  26. 26. R Rumination - The regurgitation of undigested food and chewing it a second time, after which it is again swallowed. Running Iron - Ring or flat iron used to draw a brand rather than stamp it on. S Scrotal circumference - A measure of testes size obtained by measuring the distance around the testicles in the scrotum with a circular tape. Related to semen producing capacity and age at puberty of female sibs and progeny. Scrub bull - A non-descript type of strong village bull Scurs - Horny tissue or rudimentary horns that are attached to the skin rather than the bony parts of the head
  27. 27. S Settle - To become pregnant. Serving capacity - A measure of the motivation, willingness, and ability of a bull to detect and service females in estrus. Shrink - Loss of weight-commonly used in the loss in liveweight when animals are marketed. Sibs - Brothers and sisters of an individual. Shelly Cow - An old cow, usually in poor condition. Slick - A horse or cow with no brand, earmark, or other identification of ownership.
  28. 28. S St. Elmo's Fire - The eerie glow sometimes seen on cattle's long horns during a lightning storm. It is caused by brush like discharges of atmospheric electricity and commonly accompanied by a crackling or fizzing noise. The light was so named because St. Elmo is the patron saint of Mediterranean sailors, who regard St. Elmo's fire as the visible sign of his guardianship over them. Stocker - Weaned cattle that are fed high-roughage diets (including grazing) before going into the feedlot. Stray - an animal found strayed away from its owner or from the range where it belongs. Something some people do not understand is that often cattle from several neighboring ranches become mixed up during the season and need to be sorted and sent back to the proper homes. This is the reason proper branding and marking are so important.
  29. 29. S Switch - The tuft of long hair at the end of the tail. T Tank - a depression formed for the purpose of holding water, usually natural water such as rain water or intermittent stream water. Used mostly in the southwest. Thoroughpin - A hard swelling that is located between the Achilles tendon and the bone of the hock joint. Tripe - Edible product from walls of ruminant stomach. Twist - Vertical measurement from top of the rump to point where hind legs separate.
  30. 30. V Vermifuge - A chemical substance given to the animals to kill internal parasitic worms. W Waddle - Another method of marking cattle. A waddle is formed by cutting a piece of skin so that it will grow into a distinctive hanging mark in a certain location.
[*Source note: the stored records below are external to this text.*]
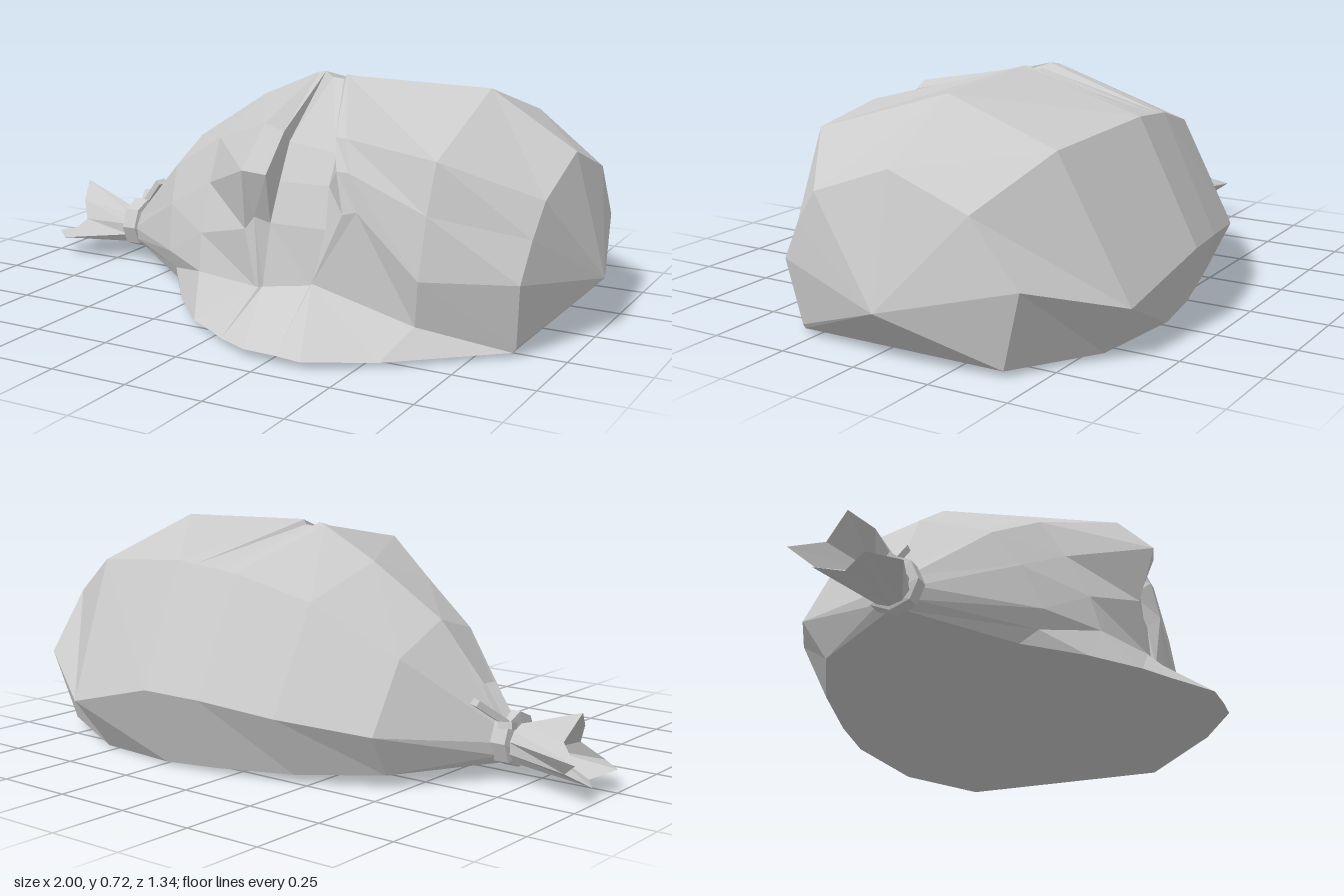
import * as THREE from 'three';

const mat = new THREE.MeshStandardMaterial({ color: 0xcccccc, flatShading: true, side: THREE.DoubleSide });

// Skin a list of closed cross-sections, ordered along +x, each running top > back > bottom > front
function loft(name, rings) {
  const n = rings[0].length, index = [];
  for (let s = 0; s < rings.length - 1; s++) {
    for (let i = 0; i < n; i++) {
      const j = (i + 1) % n, a = s * n + i, b = s * n + j;
      index.push(a, a + n, b, b, a + n, b + n);
    }
  }
  const geo = new THREE.BufferGeometry();
  geo.setAttribute('position', new THREE.Float32BufferAttribute(rings.flat(2), 3));
  geo.setIndex(index);
  const flat = geo.toNonIndexed();
  flat.computeVertexNormals();
  const mesh = new THREE.Mesh(flat, mat);
  mesh.name = name;
  return mesh;
}

// Round section used around the tied neck
function neckRing(x, r, n, cy = 0.11, cz = -0.06) {
  return Array.from({ length: n }, (_, i) => {
    const a = (i / n) * Math.PI * 2;
    return [x, cy + r * Math.cos(a), cz - r * Math.sin(a)];
  });
}

const lerp = (p, q, t) => p.map((v, k) => v + (q[k] - v) * t);

// Each section: top, back upper, back middle, back floor | front floor, low, middle, high, upper
const shoulder = [
  [-0.44, 0.46, -0.09], [-0.46, 0.38, -0.33], [-0.46, 0.17, -0.46], [-0.45, 0.04, -0.38],
  [-0.36, 0.04, 0.2], [-0.33, 0.09, 0.25], [-0.34, 0.15, 0.27], [-0.37, 0.29, 0.21], [-0.4, 0.4, 0.13]];
const flank = [
  [-0.2, 0.62, -0.11], [-0.2, 0.53, -0.42], [-0.2, 0.21, -0.59], [-0.2, 0.025, -0.5],
  [-0.23, 0.03, 0.37], [-0.15, 0.14, 0.39], [-0.16, 0.255, 0.36], [-0.17, 0.4, 0.29], [-0.18, 0.53, 0.21]];
const tearLeft = [
  [0.02, 0.715, -0.08], [0.05, 0.6, -0.47], [0.05, 0.24, -0.645], [0.05, 0.015, -0.56],
  [-0.1, 0.02, 0.5], [0.1, 0.15, 0.47], [0.06, 0.32, 0.46], [0.08, 0.51, 0.51], [0.09, 0.63, 0.39]];
const tearRight = [
  [0.15, 0.72, -0.03], [0.26, 0.625, -0.495], [0.24, 0.25, -0.675], [0.24, 0.008, -0.585],
  [0.36, 0.02, 0.665], [0.28, 0.18, 0.45], [0.42, 0.41, 0.44], [0.39, 0.52, 0.43], [0.36, 0.61, 0.39]];
const belly = [
  [0.62, 0.71, -0.07], [0.645, 0.59, -0.44], [0.59, 0.16, -0.645], [0.55, 0, -0.54],
  [0.55, 0.015, 0.55], [0.6, 0.09, 0.42], [0.62, 0.235, 0.45], [0.63, 0.42, 0.42], [0.64, 0.57, 0.38]];
const end = [
  [0.9, 0.545, -0.06], [0.9, 0.45, -0.32], [0.89, 0.26, -0.47], [0.86, 0.02, -0.4],
  [0.85, 0.015, 0.29], [0.86, 0.03, 0.29], [0.88, 0.23, 0.33], [0.89, 0.35, 0.27], [0.9, 0.45, 0.2]];

// Tear sections keep the smooth back and replace the top and front with the given points
function tearSection(t, top, front) {
  const back = [1, 2, 3].map(i => lerp(tearLeft[i], tearRight[i], t));
  return [top, ...back, ...front];
}

export function createModel() {
  const group = new THREE.Group();

  group.add(loft('sackNeckHalf', [neckRing(-0.67, 0.06, 9), shoulder, flank, tearLeft]));

  // Folded lip, recessed filling and opposite lip of the tear
  group.add(loft('tornOpening', [
    tearLeft,
    tearSection(0.2, [0.05, 0.72, -0.07],
      [[0.0, 0.02, 0.56], [0.11, 0.15, 0.47], [0.09, 0.36, 0.455], [0.15, 0.5, 0.49], [0.15, 0.61, 0.38]]),
    tearSection(0.4, [0.08, 0.705, -0.06],
      [[0.06, 0.02, 0.6], [0.12, 0.15, 0.46], [0.13, 0.34, 0.43], [0.14, 0.46, 0.39], [0.14, 0.57, 0.33]]),
    tearSection(0.7, [0.13, 0.705, -0.04],
      [[0.17, 0.025, 0.66], [0.27, 0.17, 0.44], [0.31, 0.34, 0.42], [0.3, 0.46, 0.38], [0.3, 0.55, 0.33]]),
    tearSection(0.85, [0.14, 0.72, -0.04],
      [[0.28, 0.025, 0.665], [0.28, 0.18, 0.45], [0.38, 0.4, 0.45], [0.35, 0.52, 0.43], [0.32, 0.61, 0.38]]),
    tearRight]));

  const tip = end.map(() => [1, 0.165, -0.07]);
  group.add(loft('sackRoundEnd', [tearRight, belly, end, tip]));

  // Tie band around the neck
  group.add(loft('tieBand', [
    neckRing(-0.71, 0.055, 8), neckRing(-0.705, 0.085, 8, 0.125), neckRing(-0.655, 0.085, 8, 0.125),
    neckRing(-0.645, 0.06, 8)]));

  // Pleated, flared mouth beyond the tie
  const mouth = [
    [-0.93, 0.245, -0.09], [-0.91, 0.17, -0.16], [-0.99, 0.13, -0.235], [-0.92, 0.08, -0.17],
    [-1, 0.05, -0.15], [-0.95, 0.05, -0.08], [-1, 0.07, 0.0], [-0.92, 0.07, 0.075],
    [-0.87, 0.13, 0.01], [-0.9, 0.19, -0.02]];
  const throat = mouth.map(() => [-0.8, 0.11, -0.06]);
  group.add(loft('gatheredMouth', [throat, mouth, neckRing(-0.7, 0.06, 10)]));

  // Loose ends of the tie
  [[-0.74, 0.2, -0.2], [-0.63, 0.25, -0.19], [-0.6, 0.28, -0.07]].forEach(p => {
    const root = new THREE.Vector3(-0.69, 0.17, -0.09), target = new THREE.Vector3(...p);
    const strip = new THREE.Mesh(new THREE.BoxGeometry(0.04, 0.02, root.distanceTo(target)), mat);
    strip.name = 'tieEnd';
    strip.position.copy(root).lerp(target, 0.5);
    strip.lookAt(target);
    group.add(strip);
  });

  return group;
}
Used in conjunction with brands and earmarks. The example shows a neck waddle. Waddles and dewlaps often are more visible than brands in cold weather country where the winter hair obscures the brand, and are useful for quick recognition and sorting. Watusi - African breed of cattle, dating their ancestry back 6000 years and called the "cattle of kings." Useful today in the United States, not only for their striking appearance, but for low birth-weight calves.
  31. 31. W Weedy - Similar to "locoed", but caused by eating too much black sage or other plant instead of a normal diet and causing malnutrition, often effecting an animal's mind and thinking. Works - another term for roundup, used mainly in the southwest. (for example: spring works, fall works) Y Yardage - Charges incurred each day that the cattle are in the feedlot. These charges vary depending on the lot. Yardage is usually expressed on a cents per head per day basis.
  32. 32. Ruminant Terminologies